THE SIGHT OF TASTY FOOD MAKES A HUNGRY MAN’S MOUTH WATER
Many of the key discoveries made when modern psychology was still in its infancy were the result of research by scientists working in other fields. Ivan Pavlov, a Russian physiologist, is one of the best known of these early pioneers, whose investigations into the secretion(分泌) of saliva(唾液) during digestion in dogs led him to some unexpected conclusions.
During the 1890s, Pavlov carried out a series of experiments on dogs, using various surgically implanted(植入的) devices to measure the flow of saliva when these animals were being fed.He noted that the dogs salivated(分泌唾液) not only when they were actually eating, but also whenever they could just smell or see some appetizing(引起食欲的) food.
The dogs would even salivate, in anticipation of food being produced, when they were simply being approached by one of their keepers.Pavlov’s observations led him to investigate the links between various stimuli and the responses they elicited.In one experiment, he set off a clicking metronome(节拍器) just before offering food to the dogs, repeating this process until the animals always associated the sound with a good meal.
This “conditioning” eventually resulted in the dogs salivating in response to the click of the metronome alone.In further experiments, Pavlov replaced the metronome with a bell or buzzer, a flashing light, and whistles of different pitches.
However, regardless of the nature of the stimulus used, the result was the always same: once an association between the neutral stimulus (bell, buzzer, or light) and food had been established, the dogs would respond to the stimulus by salivating.
"Facts are the air of science. Without them a man of science can never rise."
Pavlov’s dogs would salivate simply at the sight of someone in a white lab coat.They had become “conditioned” to associate the coat with eating, as whoever fed them always wore one.
Pavlov concluded that the food offered to the dogs was an “unconditioned stimulus” (US), because it led to an unlearned, or “unconditioned” response (UR) – in this case, salivation.The click of the metronome, however, only became a stimulus to salivation after its association with food had been learned.Pavlov then called this a “conditioned stimulus” (CS).The salivation in response to the metronome was also learned, so was a “conditioned response” (CR).

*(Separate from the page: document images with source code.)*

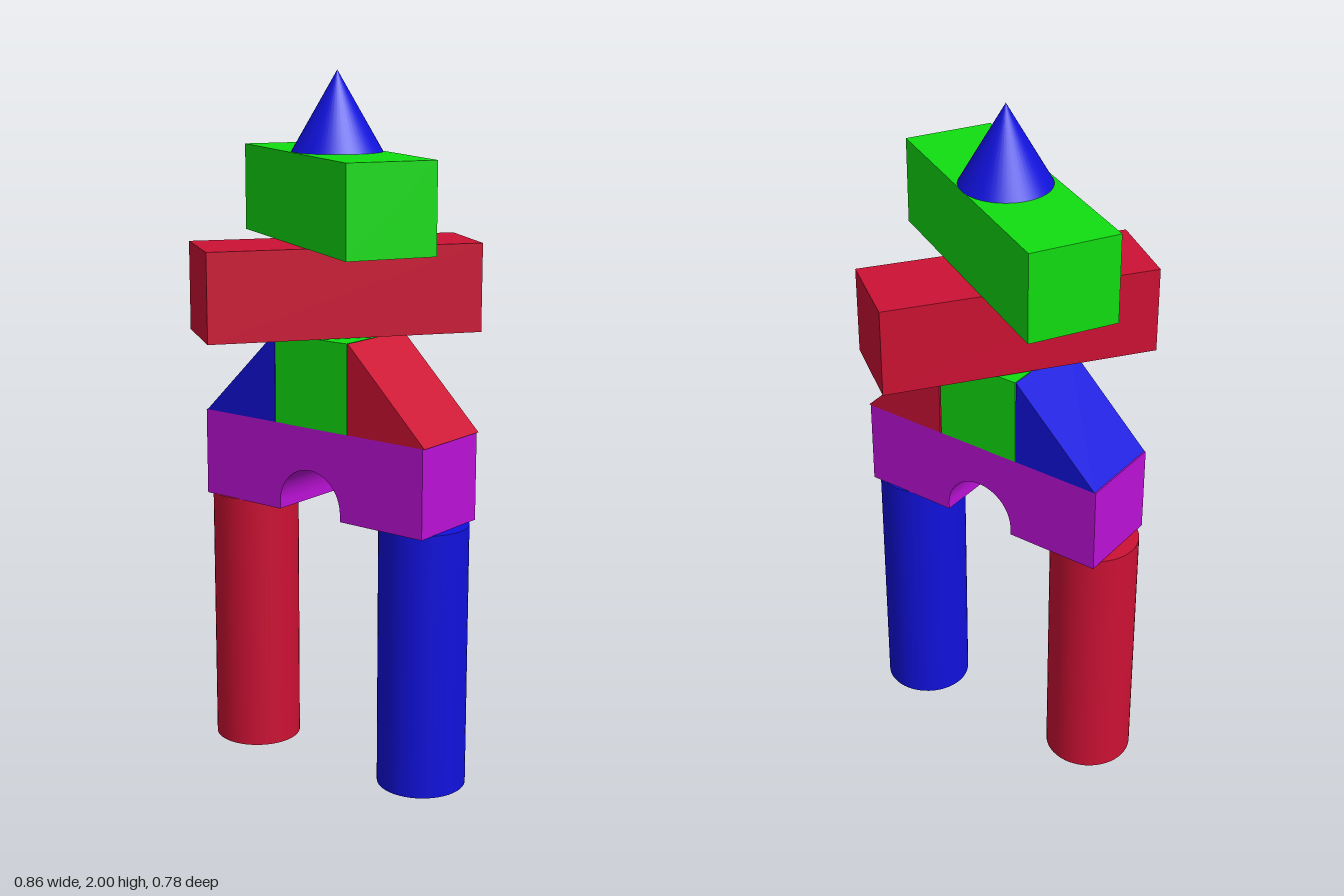
import * as THREE from 'three';

const paint = (name, color) => {
  const m = new THREE.MeshStandardMaterial({ color });
  m.name = name;
  return m;
};

export function createModel() {
  const model = new THREE.Group();
  model.name = 'blockTower';
  const red = paint('red', 0xcc1133);
  const green = paint('green', 0x11dd11);
  const blue = paint('blue', 0x1111dd);
  const purple = paint('purple', 0xbb11d6);

  const add = (name, geometry, material, x, y, z, turn = 0) => {
    const mesh = new THREE.Mesh(geometry, material);
    mesh.name = name;
    mesh.position.set(x, y, z);
    mesh.rotation.y = turn;
    model.add(mesh);
  };
  const W = 0.255; // common block thickness

  // Extrude a front outline to the block thickness, centred on z
  const slab = (shape) => new THREE.ExtrudeGeometry(shape,
    { depth: W, bevelEnabled: false, curveSegments: 32 }).translate(0, 0, -W / 2);

  // Pillars
  const pillar = new THREE.CylinderGeometry(0.127, 0.127, 0.77, 48);
  add('rightPillar', pillar, red, -0.304, 0.385, 0.008);
  add('leftPillar', pillar, blue, 0.301, 0.385, -0.009);

  // Bridge with a round-topped opening
  const arch = new THREE.Shape();
  arch.moveTo(-0.39, 0);
  arch.lineTo(-0.109, 0);
  arch.lineTo(-0.109, 0.021);
  arch.absarc(0, 0.021, 0.109, Math.PI, 0, true);
  arch.lineTo(0.109, 0);
  arch.lineTo(0.39, 0);
  arch.lineTo(0.39, 0.253);
  arch.lineTo(-0.39, 0.253);
  arch.closePath();
  add('archBridge', slab(arch), purple, 0.002, 0.769, 0);

  // Cube flanked by two wedges
  add('centreCube', new THREE.BoxGeometry(W, W, W), green, 0.006, 1.149, 0);
  for (const [name, side, material, x] of [
    ['rightWedge', -1, blue, -0.124], ['leftWedge', 1, red, 0.138]]) {
    const wedge = new THREE.Shape([
      new THREE.Vector2(0, 0),
      new THREE.Vector2(side * 0.26, 0),
      new THREE.Vector2(0, W),
    ]);
    add(name, slab(wedge), material, x, 1.022, 0);
  }

  // Two turned beams
  const beam = new THREE.BoxGeometry(0.779, 0.25, 0.256);
  add('lowerBeam', beam, red, -0.007, 1.405, 0, 0.935);
  add('upperBeam', beam, green, -0.007, 1.655, 0, -0.513);

  // Pointed top
  add('coneTop', new THREE.ConeGeometry(0.127, 0.22, 48), blue, 0, 1.89, 0);

  return model;
}
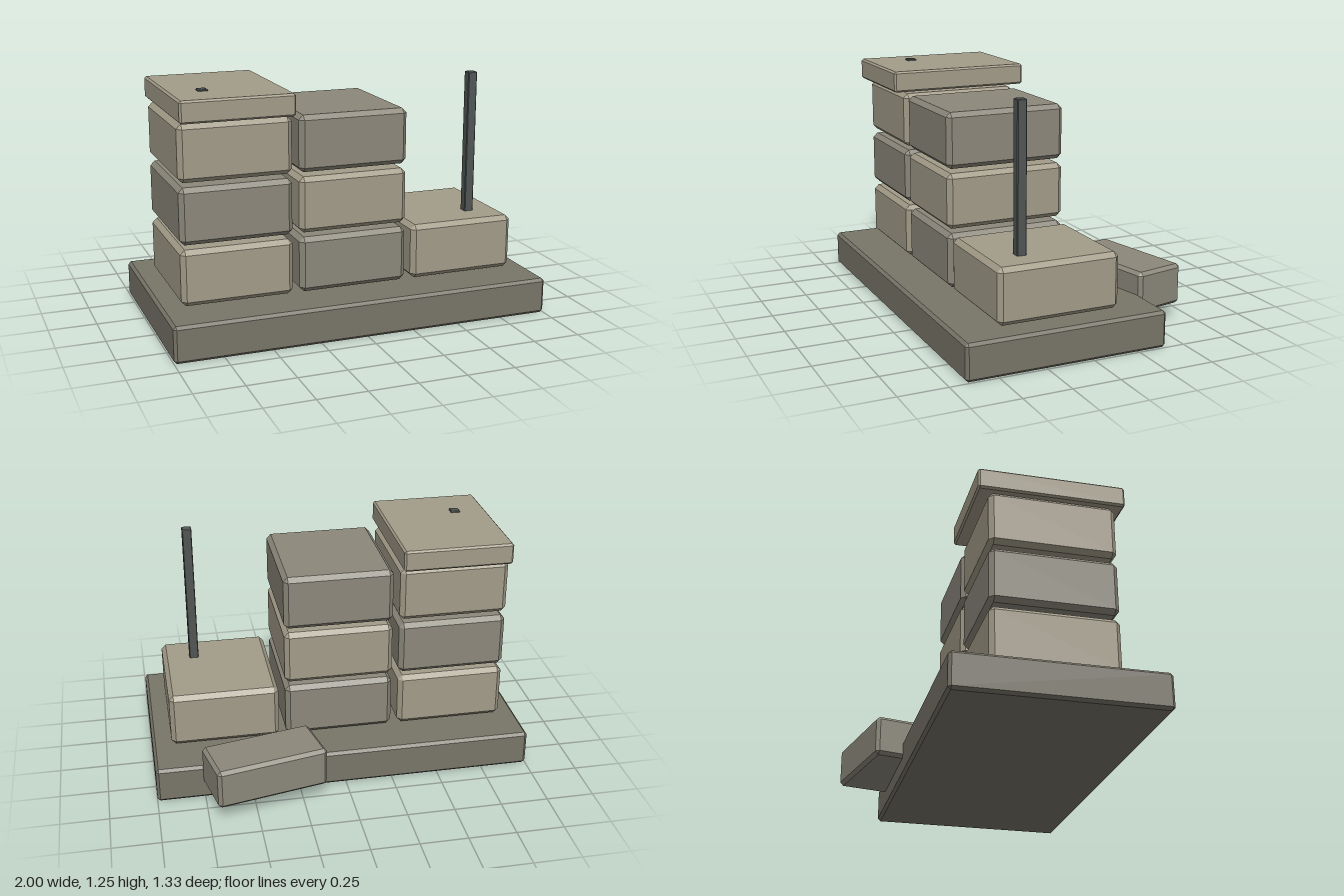
import * as THREE from 'three';
import { ConvexGeometry } from 'three/addons/geometries/ConvexGeometry.js';

const material = (color) => new THREE.MeshStandardMaterial({ color, flatShading: true });

// Box with every edge chamfered: three corner points at each of its eight corners
function chamferedBox(w, h, d, c) {
  const points = [];
  for (const sx of [-1, 1]) for (const sy of [-1, 1]) for (const sz of [-1, 1]) {
    for (const [a, b, e] of [[0, c, c], [c, 0, c], [c, c, 0]]) {
      points.push(new THREE.Vector3(sx * (w / 2 - a), sy * (h / 2 - b), sz * (d / 2 - e)));
    }
  }
  return new ConvexGeometry(points);
}

export function createModel() {
  const group = new THREE.Group();
  const tan = material(0xa39c89);
  const grey = material(0x8c887b);
  const stone = material(0x787568);
  const steel = material(0x505655);

  const add = (name, geometry, mat, x, y, z) => {
    const mesh = new THREE.Mesh(geometry, mat);
    mesh.name = name;
    mesh.position.set(x, y, z);
    group.add(mesh);
    return mesh;
  };

  // Foundation slab
  add('foundation', chamferedBox(2, 0.19, 1.065, 0.015), stone, 0, 0.095, 0.133);

  // Stepped wall of blocks, alternating in colour
  const blockGeometry = chamferedBox(0.577, 0.288, 0.645, 0.024);
  [3, 3, 1].forEach((count, column) => {
    for (let row = 0; row < count; row++) {
      add(`block${column + 1}_${row + 1}`, blockGeometry, (column + row) % 2 ? grey : tan,
        -0.615 + column * 0.613, 0.346 + row * 0.312, 0.134);
    }
  });

  // Capstone on the tall column
  add('capstone', chamferedBox(0.577, 0.112, 0.755, 0.01), tan, -0.615, 1.182, 0.134);

  // Reinforcing rods rising from the foundation
  const rodGeometry = chamferedBox(0.05, 1.15, 0.05, 0.004);
  for (const side of [-1, 1]) {
    add(side < 0 ? 'rightRod' : 'leftRod', rodGeometry, steel, side * 0.73, 0.672, 0.27);
  }

  // Loose block lying across the back edge
  const loose = add('looseBlock', chamferedBox(0.588, 0.213, 0.283, 0.018), grey, 0.443, 0.203, -0.467);
  loose.rotation.y = 0.21;

  return group;
}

In later experiments, Pavlov showed that conditioned responses could be repressed, or “unlearned”, if the conditioned stimulus was given repeatedly without being followed by food. He also demonstrated that a conditioned response could be mental as well as physical, by carrying out experiments in which various stimuli were associated with pain or some form of threat and began to elicit a conditioned response of fear or anxiety.
The principle of what is now known as classical or Pavlovian conditioning, as well as Pavlov’s experimental method, marked a ground-breaking step in the emergence of psychology as a truly scientific, rather than philosophical, discipline.Pavlov’s work was to be hugely influential, particularly on US behaviourist psychologists, such as John B. Watson and B.F. Skinner.
MORE TO KNOW…
- Early 12th century Arab physician Avenzoar (Ibn Zuhr) performs experiments on animals in order to test surgical procedures.
- 1890 In Principles of Psychology, William James states that in animals “the feeling of having executed one impulsive step is an indispensable part of the stimulus of the next one”.
1920 John B. Watson’s “Little Albert” experiment demonstrates classical conditioning in humans.
1930s B.F. Skinner shows that rats can be “conditioned” to behave in a specific way.
1950s Psychotherapists employ “conditioning” as part of behaviour therapy.
Ivan Pavlov, the eldest son of a village priest in Ryazan, Russia, was initially destined to follow in his father’s footsteps.However, he quickly abandoned his training at a local seminary, transferring to the University of St Petersburg to study natural science.After graduation in 1875, he enrolled at the Academy of Medical Surgery, where he gained a doctorate(博士学位) and later a fellowship.
In 1890, Pavlov became a professor at the Military Medical Academy, and was also made director of the physiology department at the Institute of Experimental Medicine.It was here that he carried out his famous research into the digestive(消化的)secretions(分泌物) of dogs, which won him the Nobel Prize in 1904.Pavlov retired officially in 1925, but continued his experiments until his death from pneumonia(肺炎) in February 1936.
- 1897 Lectures on the Work of the Principal Digestive Glands
- 1928 Lectures on Conditioned Reflexes(条件反射)
- 1941 Conditioned Reflexes and Psychiatry